■ Work instructions:
Your result should be the lines holding the word "faces", copied from the entries below.

■ Data provided:
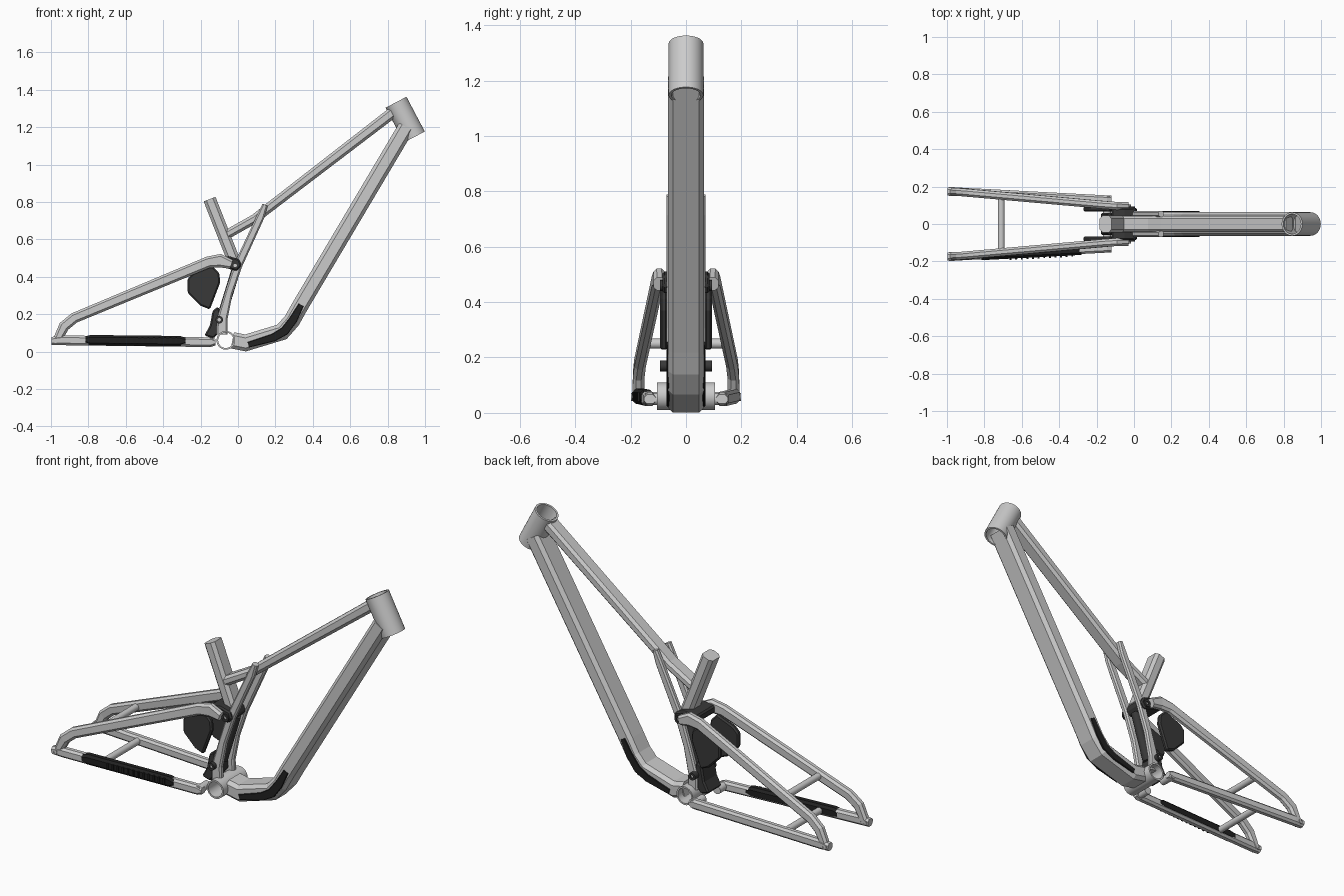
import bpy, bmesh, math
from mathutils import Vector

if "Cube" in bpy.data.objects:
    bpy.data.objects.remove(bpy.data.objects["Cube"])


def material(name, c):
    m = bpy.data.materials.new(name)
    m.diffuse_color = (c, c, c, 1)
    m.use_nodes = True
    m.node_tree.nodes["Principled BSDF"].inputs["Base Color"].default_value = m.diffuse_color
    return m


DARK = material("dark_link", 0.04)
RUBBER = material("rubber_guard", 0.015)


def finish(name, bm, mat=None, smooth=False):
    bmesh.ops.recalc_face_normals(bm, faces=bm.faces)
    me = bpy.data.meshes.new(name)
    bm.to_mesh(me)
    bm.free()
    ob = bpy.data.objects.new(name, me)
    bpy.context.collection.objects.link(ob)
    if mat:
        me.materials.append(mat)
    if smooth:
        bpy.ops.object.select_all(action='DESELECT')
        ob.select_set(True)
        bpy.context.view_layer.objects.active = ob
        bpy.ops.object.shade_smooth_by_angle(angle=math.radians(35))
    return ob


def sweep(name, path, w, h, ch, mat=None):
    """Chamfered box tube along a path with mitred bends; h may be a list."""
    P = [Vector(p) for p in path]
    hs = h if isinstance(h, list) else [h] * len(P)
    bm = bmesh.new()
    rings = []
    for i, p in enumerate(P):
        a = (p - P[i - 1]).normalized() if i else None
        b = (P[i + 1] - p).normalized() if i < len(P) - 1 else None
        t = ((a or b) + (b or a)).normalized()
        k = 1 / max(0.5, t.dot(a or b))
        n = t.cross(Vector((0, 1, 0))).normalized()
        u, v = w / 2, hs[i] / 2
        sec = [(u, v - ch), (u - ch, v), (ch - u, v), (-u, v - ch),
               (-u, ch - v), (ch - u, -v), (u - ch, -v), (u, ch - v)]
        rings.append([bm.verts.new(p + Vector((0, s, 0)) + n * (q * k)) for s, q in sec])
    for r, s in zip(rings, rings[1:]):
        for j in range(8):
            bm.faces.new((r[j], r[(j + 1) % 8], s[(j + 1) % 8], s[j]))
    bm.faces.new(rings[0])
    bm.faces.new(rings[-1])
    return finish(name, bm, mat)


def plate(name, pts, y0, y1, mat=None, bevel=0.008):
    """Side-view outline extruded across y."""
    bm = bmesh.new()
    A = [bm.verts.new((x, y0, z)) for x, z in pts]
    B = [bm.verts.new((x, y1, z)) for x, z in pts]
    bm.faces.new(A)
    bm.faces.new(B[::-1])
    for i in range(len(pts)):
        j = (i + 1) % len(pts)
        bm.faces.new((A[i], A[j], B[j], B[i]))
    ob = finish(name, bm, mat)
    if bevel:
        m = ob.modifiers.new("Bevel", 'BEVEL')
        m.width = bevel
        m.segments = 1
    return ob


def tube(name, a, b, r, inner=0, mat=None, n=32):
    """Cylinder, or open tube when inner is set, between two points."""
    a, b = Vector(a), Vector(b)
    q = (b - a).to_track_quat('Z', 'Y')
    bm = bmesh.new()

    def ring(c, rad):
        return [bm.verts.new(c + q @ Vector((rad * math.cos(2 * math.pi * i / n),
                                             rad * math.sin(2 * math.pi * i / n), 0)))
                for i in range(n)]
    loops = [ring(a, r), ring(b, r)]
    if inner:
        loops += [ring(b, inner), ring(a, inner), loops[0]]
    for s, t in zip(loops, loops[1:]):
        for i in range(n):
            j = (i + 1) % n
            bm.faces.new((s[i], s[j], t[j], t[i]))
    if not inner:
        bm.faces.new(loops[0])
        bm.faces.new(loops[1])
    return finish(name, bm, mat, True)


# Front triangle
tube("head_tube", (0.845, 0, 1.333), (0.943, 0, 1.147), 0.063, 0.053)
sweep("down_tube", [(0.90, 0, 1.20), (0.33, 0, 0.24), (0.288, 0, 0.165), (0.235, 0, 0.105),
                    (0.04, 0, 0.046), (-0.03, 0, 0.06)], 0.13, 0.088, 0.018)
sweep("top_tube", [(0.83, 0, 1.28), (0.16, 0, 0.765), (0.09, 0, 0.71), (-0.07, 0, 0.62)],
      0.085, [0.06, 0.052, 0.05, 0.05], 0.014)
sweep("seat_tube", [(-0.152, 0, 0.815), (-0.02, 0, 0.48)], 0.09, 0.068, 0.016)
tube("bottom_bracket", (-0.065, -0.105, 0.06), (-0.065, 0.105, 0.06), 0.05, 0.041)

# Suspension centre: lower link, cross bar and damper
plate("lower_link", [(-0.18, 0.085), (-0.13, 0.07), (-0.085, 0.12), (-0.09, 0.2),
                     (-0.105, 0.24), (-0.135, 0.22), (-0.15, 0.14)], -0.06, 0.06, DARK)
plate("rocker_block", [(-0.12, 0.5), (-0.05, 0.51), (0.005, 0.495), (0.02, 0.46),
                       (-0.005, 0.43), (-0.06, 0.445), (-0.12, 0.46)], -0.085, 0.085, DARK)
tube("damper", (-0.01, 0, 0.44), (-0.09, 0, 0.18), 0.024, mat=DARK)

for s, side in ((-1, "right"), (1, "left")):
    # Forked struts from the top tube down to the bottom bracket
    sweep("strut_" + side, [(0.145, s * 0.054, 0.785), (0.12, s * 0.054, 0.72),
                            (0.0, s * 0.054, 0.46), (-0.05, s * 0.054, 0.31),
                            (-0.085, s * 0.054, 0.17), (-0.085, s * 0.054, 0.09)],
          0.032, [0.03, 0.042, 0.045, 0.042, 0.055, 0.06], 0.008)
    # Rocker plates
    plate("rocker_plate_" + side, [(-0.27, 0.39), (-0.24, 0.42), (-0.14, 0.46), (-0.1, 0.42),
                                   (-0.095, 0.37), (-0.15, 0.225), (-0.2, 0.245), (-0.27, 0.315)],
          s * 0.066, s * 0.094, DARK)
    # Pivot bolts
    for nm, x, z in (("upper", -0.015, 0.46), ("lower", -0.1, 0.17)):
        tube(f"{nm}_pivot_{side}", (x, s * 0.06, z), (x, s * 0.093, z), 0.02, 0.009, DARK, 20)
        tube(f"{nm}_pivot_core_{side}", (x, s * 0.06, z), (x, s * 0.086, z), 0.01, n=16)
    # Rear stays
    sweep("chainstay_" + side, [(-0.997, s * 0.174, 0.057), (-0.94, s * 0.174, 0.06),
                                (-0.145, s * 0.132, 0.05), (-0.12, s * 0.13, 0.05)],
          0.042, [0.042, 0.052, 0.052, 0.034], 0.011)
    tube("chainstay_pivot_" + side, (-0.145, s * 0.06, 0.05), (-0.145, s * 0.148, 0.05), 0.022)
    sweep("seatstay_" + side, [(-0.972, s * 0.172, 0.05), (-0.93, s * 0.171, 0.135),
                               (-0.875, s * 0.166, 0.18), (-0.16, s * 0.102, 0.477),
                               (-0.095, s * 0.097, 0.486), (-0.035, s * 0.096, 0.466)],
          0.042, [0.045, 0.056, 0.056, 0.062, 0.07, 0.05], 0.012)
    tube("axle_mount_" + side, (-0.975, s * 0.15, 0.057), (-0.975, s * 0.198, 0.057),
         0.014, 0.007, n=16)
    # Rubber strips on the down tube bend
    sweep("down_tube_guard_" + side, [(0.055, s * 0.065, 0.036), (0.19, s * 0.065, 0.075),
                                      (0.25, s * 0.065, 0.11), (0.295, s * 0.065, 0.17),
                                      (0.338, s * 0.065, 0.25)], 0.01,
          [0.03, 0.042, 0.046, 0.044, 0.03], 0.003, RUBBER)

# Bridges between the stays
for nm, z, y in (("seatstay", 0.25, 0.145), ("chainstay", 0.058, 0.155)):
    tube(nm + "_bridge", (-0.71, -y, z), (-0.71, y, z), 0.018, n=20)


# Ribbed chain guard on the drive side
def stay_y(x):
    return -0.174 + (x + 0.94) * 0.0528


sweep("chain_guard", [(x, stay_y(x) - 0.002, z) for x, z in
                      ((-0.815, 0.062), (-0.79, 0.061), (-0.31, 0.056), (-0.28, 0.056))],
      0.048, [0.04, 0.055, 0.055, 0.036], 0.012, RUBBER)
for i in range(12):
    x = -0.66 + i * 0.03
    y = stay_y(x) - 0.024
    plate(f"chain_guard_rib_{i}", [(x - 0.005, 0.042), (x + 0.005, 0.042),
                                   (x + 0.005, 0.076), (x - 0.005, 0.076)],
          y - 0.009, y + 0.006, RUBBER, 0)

■ Response to this task:
    bmesh.ops.recalc_face_normals(bm, faces=bm.faces)
            bm.faces.new((r[j], r[(j + 1) % 8], s[(j + 1) % 8], s[j]))
    bm.faces.new(rings[0])
    bm.faces.new(rings[-1])
    bm.faces.new(A)
    bm.faces.new(B[::-1])
        bm.faces.new((A[i], A[j], B[j], B[i]))
            bm.faces.new((s[i], s[j], t[j], t[i]))
        bm.faces.new(loops[0])
        bm.faces.new(loops[1])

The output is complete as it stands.